↓↓↓
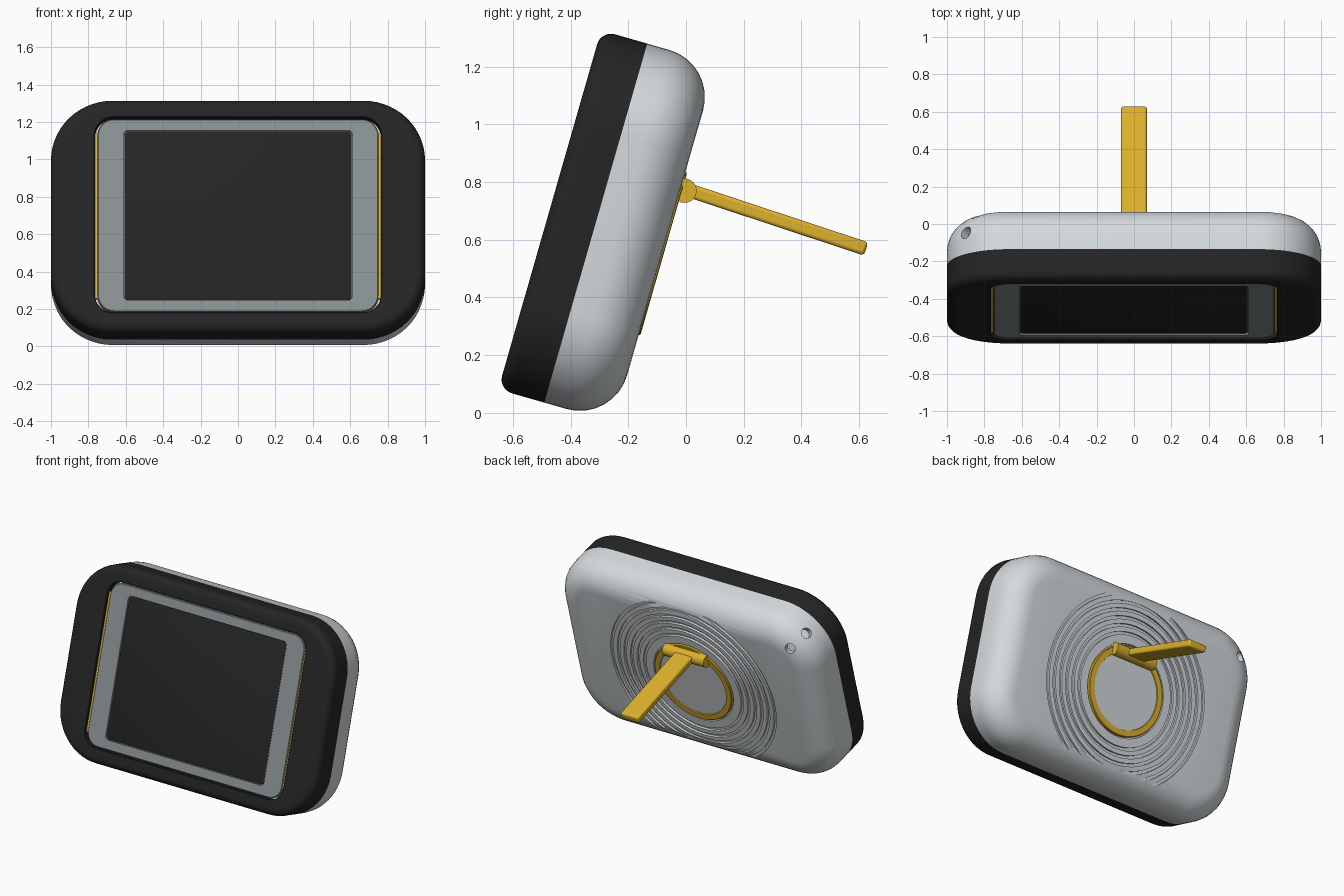
import bpy, bmesh
from math import sin, cos, pi, radians, sqrt
from mathutils import Vector

old = bpy.data.objects.get("Cube")
if old:
    bpy.data.objects.remove(old, do_unlink=True)

TILT = radians(-16)      # whole case leans back
MID = 0.546              # case centre height along the tilted axis
DISC = 0.508             # centre height of the stand disc and rings
W, H, R = 1.0, 0.647, 0.33
FRONT, SPLIT, BACK = -0.648, -0.482, -0.232


def material(name, rgb):
    m = bpy.data.materials.new(name)
    m.use_nodes = True
    m.diffuse_color = (*rgb, 1)
    m.node_tree.nodes["Principled BSDF"].inputs["Base Color"].default_value = (*rgb, 1)
    return m


black = material("black", (0.018, 0.018, 0.018))
light = material("light grey", (0.66, 0.70, 0.72))
grey = material("mid grey", (0.25, 0.285, 0.295))
yellow = material("yellow", (0.72, 0.44, 0.025))


def finish(ob, angle=35):
    bpy.ops.object.select_all(action='DESELECT')
    ob.select_set(True)
    bpy.context.view_layer.objects.active = ob
    bpy.ops.object.shade_smooth_by_angle(angle=radians(angle))


def outline(w, h, r, steps=14):
    """Rounded rectangle; a circle when w, h and r are equal."""
    pts = []
    for k, (sx, sz) in enumerate(((1, 1), (-1, 1), (-1, -1), (1, -1))):
        for i in range(steps + 1):
            a = (k + i / steps) * pi / 2
            pts.append((sx * (w - r) + r * cos(a), sz * (h - r) + r * sin(a)))
    return pts


def add_loft(bm, sections, z, closed=False):
    """Bridge rounded outlines (w, h, r, depth) one after another."""
    loops = [[bm.verts.new((x, y, z + v)) for x, v in outline(w, h, r)]
             for w, h, r, y in sections]
    n = len(loops[0])
    pairs = list(zip(loops, loops[1:]))
    if closed:
        pairs.append((loops[-1], loops[0]))
    else:
        bm.faces.new(loops[0])
        bm.faces.new(loops[-1])
    for a, b in pairs:
        for i in range(n):
            j = (i + 1) % n
            bm.faces.new((a[i], a[j], b[j], b[i]))


def to_object(name, bm, mat):
    bmesh.ops.remove_doubles(bm, verts=bm.verts, dist=1e-5)
    bmesh.ops.recalc_face_normals(bm, faces=bm.faces)
    me = bpy.data.meshes.new(name)
    bm.to_mesh(me)
    bm.free()
    me.materials.append(mat)
    ob = bpy.data.objects.new(name, me)
    bpy.context.collection.objects.link(ob)
    ob.rotation_euler.x = TILT
    return ob


def loft(name, sections, mat, z=MID):
    bm = bmesh.new()
    add_loft(bm, sections, z)
    ob = to_object(name, bm, mat)
    finish(ob)
    return ob


def rounding(w, h, r, edge, radius, direction, steps=8):
    """Sections of a rounded rim that ends at depth edge."""
    out = []
    for i in range(steps + 1):
        a = i / steps * pi / 2
        inset = radius * (1 - cos(a))
        out.append((w - inset, h - inset, r - inset, edge - direction * radius * (1 - sin(a))))
    return out


def disc(r, y):
    return (r, r, r, y)


def cylinder(name, p, axis, r, length, mat):
    bpy.ops.mesh.primitive_cylinder_add(vertices=32, radius=r, depth=length, location=p)
    ob = bpy.context.object
    ob.name = name
    ob.rotation_euler = Vector(axis).to_track_quat('Z', 'Y').to_euler()
    ob.data.materials.append(mat)
    return ob


def cut(target, cutter):
    mod = target.modifiers.new("cut", 'BOOLEAN')
    mod.operation, mod.solver, mod.object = 'DIFFERENCE', 'EXACT', cutter
    bpy.context.view_layer.objects.active = target
    bpy.ops.object.modifier_apply(modifier=mod.name)
    bpy.data.objects.remove(cutter, do_unlink=True)


# Rear shell with a soft back rim
RIM = 0.17
shell = loft("rear_shell", [(W, H, R, SPLIT)] + rounding(W, H, R, BACK, RIM, 1), light)

# Concentric grooves around the stand
bm = bmesh.new()
for r0, r1 in [(0.29, 0.303)] + [(0.36 + 0.05 * i, 0.38 + 0.05 * i) for i in range(6)]:
    add_loft(bm, [disc(r0, -0.15), disc(r1, -0.15), disc(r1, BACK - 0.015),
                  disc(r0, BACK - 0.015)], DISC, closed=True)
cut(shell, to_object("groove_cutter", bm, light))

# Two round sockets on one upper corner
turn = shell.rotation_euler.to_matrix()
for d in (0.325, 0.235):
    side = (d - (R - RIM)) / RIM
    out = sqrt(max(0, 1 - side * side))
    diag = sqrt(0.5)
    p = Vector((-(W - R) - diag * d, BACK - RIM + RIM * out, MID + H - R + diag * d))
    axis = Vector((-diag * side, out, diag * side))
    cut(shell, cylinder("socket_cutter", turn @ p, turn @ axis, 0.034, 0.1, light))
finish(shell)

# Front bezel with a rounded window
window = [(0.769, 0.547, 0.104, FRONT), (0.765, 0.543, 0.10, FRONT + 0.004),
          (0.765, 0.543, 0.10, -0.60)]
loft("front_bezel", [(W, H, R, SPLIT)] + rounding(W, H, R, FRONT, 0.05, -1) + window, black)

# Window lining, side strips and display panel
loft("window_lining", [(0.764, 0.542, 0.10, -0.599), (0.764, 0.542, 0.10, -0.607)], light)
for s, side in ((1, "left"), (-1, "right")):
    strip = loft(side + "_strip", [(0.008, 0.46, 0.002, -0.60), (0.008, 0.46, 0.002, -0.63)], yellow)
    strip.location.x = s * 0.757
loft("display_panel", [(0.75, 0.535, 0.09, -0.60), (0.75, 0.535, 0.09, -0.635),
                       (0.746, 0.531, 0.086, -0.639), (0.612, 0.472, 0.026, -0.639),
                       (0.612, 0.472, 0.026, -0.624)], grey)
loft("screen", [(0.608, 0.468, 0.024, -0.62), (0.608, 0.468, 0.024, -0.630),
                (0.60, 0.46, 0.018, -0.634)], black)

# Stand disc with a raised rim
loft("stand_disc", [disc(0.293, BACK - 0.02), disc(0.293, BACK + 0.003), disc(0.289, BACK + 0.006),
                    disc(0.252, BACK + 0.006), disc(0.248, BACK - 0.004)], yellow, DISC)

# Hinge barrel and stand leg
hinge = cylinder("stand_hinge", (0, -0.005, 0.77), (1, 0, 0), 0.042, 0.32, yellow)
finish(hinge)
bpy.ops.mesh.primitive_cube_add(size=1, location=(0, 0.313, 0.671))
leg = bpy.context.object
leg.name = "stand_leg"
leg.scale = (0.138, 0.655, 0.048)
bpy.ops.object.transform_apply(location=False, rotation=False, scale=True)
leg.rotation_euler.x = radians(-18.3)
leg.data.materials.append(yellow)
bevel = leg.modifiers.new("soft_edges", 'BEVEL')
bevel.width, bevel.segments = 0.012, 3
finish(leg, 50)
↑↑↑
About this exercise: Exactly as written, repeat the lines from the beginning of the entries up to and including the line with "MID = 0.546", but not the pictures.

Task solution:
import bpy, bmesh
from math import sin, cos, pi, radians, sqrt
from mathutils import Vector

old = bpy.data.objects.get("Cube")
if old:
    bpy.data.objects.remove(old, do_unlink=True)

TILT = radians(-16)      # whole case leans back
MID = 0.546              # case centre height along the tilted axis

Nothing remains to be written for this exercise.